|CRM||SALESFORCE COM INC||$109.57||$124.34||13.5%|
|PGR||PROGRESSIVE CORP OHIO||$52.87||$58.59||10.8%|
|RSPP||RSP PERMIAN INC||$37.57||$40.97||9.0%|
|EDIT||EDITAS MEDICINE INC||$35.07||$38.15||8.8%|
Shares of Netflix, Inc. (Nasdaq: NFLX) have increased by 22.4% over the last month. Investors may want to take a closer look at the stock, especially with 'smart money' backing it.
Managers with more than $100 million in qualifying assets under management are required to disclose their holdings to the SEC each quarter via 13F filings. Qualifying assets include long positions in U.S. equities and ADRs, call/put options, and convertible debt securities. Shorts, cash positions, foreign investments and other assets are not included. It is important to note that these filings are due 45 days after the quarter end date. Therefore, Viking Global's holdings above represent positions held as of December 31st and not necessarily reflective of the fund's current stock holdings.
However, most can agree that with thousands of stocks traded on U.S. exchanges, doing thorough research on each one is nearly impossible for smaller investors.
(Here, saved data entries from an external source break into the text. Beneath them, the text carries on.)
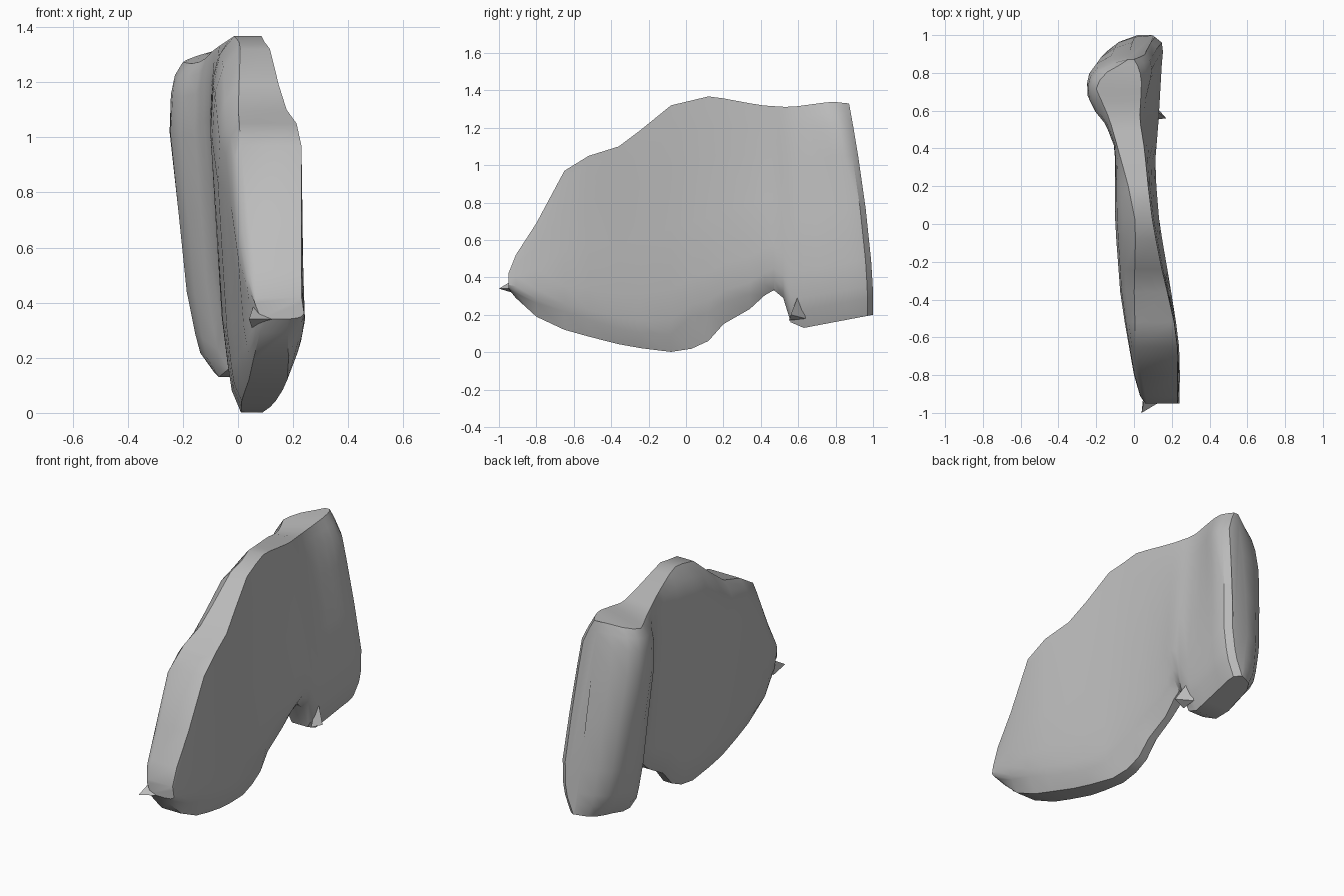
import bpy, bmesh

cube = bpy.data.objects.get("Cube")
if cube:
    bpy.data.objects.remove(cube, do_unlink=True)

# One plain stone grey
stone = bpy.data.materials.new("stone_grey")
stone.use_nodes = True
grey = (0.5, 0.5, 0.5, 1)
stone.diffuse_color = grey
stone.node_tree.nodes["Principled BSDF"].inputs["Base Color"].default_value = grey


def sample(curve, v):
    """Linear lookup in a list of (position, value) points."""
    if v <= curve[0][0]:
        return curve[0][1]
    for (a, p), (b, q) in zip(curve, curve[1:]):
        if v <= b:
            return p + (q - p) * (v - a) / (b - a)
    return curve[-1][1]


def finish(name, bm):
    bmesh.ops.recalc_face_normals(bm, faces=bm.faces)
    mesh = bpy.data.meshes.new(name)
    bm.to_mesh(mesh)
    bm.free()
    mesh.materials.append(stone)
    obj = bpy.data.objects.new(name, mesh)
    bpy.context.collection.objects.link(obj)
    return obj


# Outline of the slab along its length
top = [(-.95, .42), (-.91, .52), (-.8, .69), (-.65, .97), (-.52, 1.05), (-.36, 1.1),
       (-.24, 1.19), (-.08, 1.32), (.13, 1.37), (.4, 1.32), (.6, 1.31), (.9, 1.34), (1, 1.33)]
bottom = [(-.95, .34), (-.91, .29), (-.8, .19), (-.65, .12), (-.4, .05), (-.12, 0), (0, .005),
          (.12, .06), (.2, .15), (.34, .23), (.46, .34), (.52, .29), (.56, .16), (.63, .13), (1, .2)]
# Widest lines and upper rim lines of the two walls
wall_neg = [(-.95, .06), (-.9, .025), (-.8, 0), (-.4, -.07), (0, -.1), (.4, -.1), (.55, -.15),
            (.64, -.215), (.72, -.245), (.84, -.25), (.92, -.2), (.97, -.12), (1, -.02)]
wall_pos = [(-.95, .24), (-.7, .245), (-.5, .22), (-.2, .17), (0, .135), (.3, .11),
            (.55, .13), (.9, .15), (.96, .16), (1, .11)]
rim_neg = [(-.95, .07), (-.65, .01), (-.4, 0), (0, .01), (.2, -.03), (.4, -.085), (.6, -.13),
           (.8, -.2), (.9, -.17), (1, -.03)]
rim_pos = [(-.95, .23), (-.65, .23), (-.5, .21), (-.25, .15), (0, .1), (.2, .075),
           (.4, .055), (.6, .03), (.85, .04), (.95, .03), (1, 0)]
# Inward offset of each wall below its widest line, by relative height
inset_neg = [(0, .11), (.06, .075), (.2, .045), (.5, .02), (.75, 0)]
inset_pos = [(0, .06), (.05, .025), (.12, .01), (.25, 0)]
heights = [0, .06, .12, .25, .5, .75, .88, .95, 1]
stations = [-.95, -.91, -.8, -.65, -.52, -.36, -.24, -.08, .03, .12, .2, .34, .42, .47,
            .52, .56, .63, .72, .8, .86, .92, .97, 1]

# Main slab, lofted from front to back
bm = bmesh.new()
rings = []
for y in stations:
    lo, hi = sample(bottom, y), sample(top, y)
    neg, pos = sample(wall_neg, y), sample(wall_pos, y)
    rneg, rpos = sample(rim_neg, y), sample(rim_pos, y)
    bulge = sample([(-.95, .4), (-.5, .7), (0, 1), (.5, 1), (.8, 1.6), (.9, 1.5), (1, .6)], y)
    shear = sample([(.4, 0), (.95, .13)], y)
    drop = sample([(.4, 0), (.75, .06), (.9, .05), (1, 0)], y)
    lift = sample([(-.95, 0), (-.75, .07), (-.45, .03), (-.1, 0), (.04, .12), (.2, .05),
                   (.4, 0), (.56, 0), (.63, .03), (1, .03)], y)
    lean = sample([(.7, .8), (.9, .5)], y)

    def point(x, z):
        return bm.verts.new((x, y - shear * max(0, (z - .3) / 1.04) ** 1.5, z))

    near, far = [], []
    for t in heights:
        z = lo + (hi - lo) * t
        x = neg + bulge * sample(inset_neg, t)
        x += (rneg - x) * sample([(.75, 0), (.88, .1), (.95, .4), (1, 1)], t)
        near.append(point(x, z - drop * t ** 4))
        x = pos - sample(inset_pos, t)
        x += (rpos - x) * sample([(.25, 0), (.9, lean), (1, 1)], t)
        far.append(point(x, z + lift * (1 - t) ** 3 * min(1, t / .06)))
    rings.append(near + far[::-1])
for a, b in zip(rings, rings[1:]):
    n = len(a)
    for i in range(n):
        j = (i + 1) % n
        bm.faces.new((a[i], a[j], b[j], b[i]))
bm.faces.new(rings[0])
bm.faces.new(rings[-1])
slab = finish("stone_slab", bm)
bpy.context.view_layer.objects.active = slab
slab.select_set(True)
bpy.ops.object.shade_smooth_by_angle(angle=.6)


# Small broken chips along the rim
def chip(name, points):
    bm = bmesh.new()
    for p in points:
        bm.verts.new(p)
    bmesh.ops.convex_hull(bm, input=bm.verts)
    finish(name, bm)


chip("front_chip", [(.04, -1, .34), (.05, -.9, .31), (.14, -.94, .34), (.06, -.9, .4)])
chip("notch_chip", [(.17, .56, .2), (.1, .61, .33), (.1, .55, .17), (.1, .64, .18)])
Leveraging the resources of the largest hedge funds on Wall Street can be a powerful way to narrow down the list.
Article by Andy Pai, Finbox.io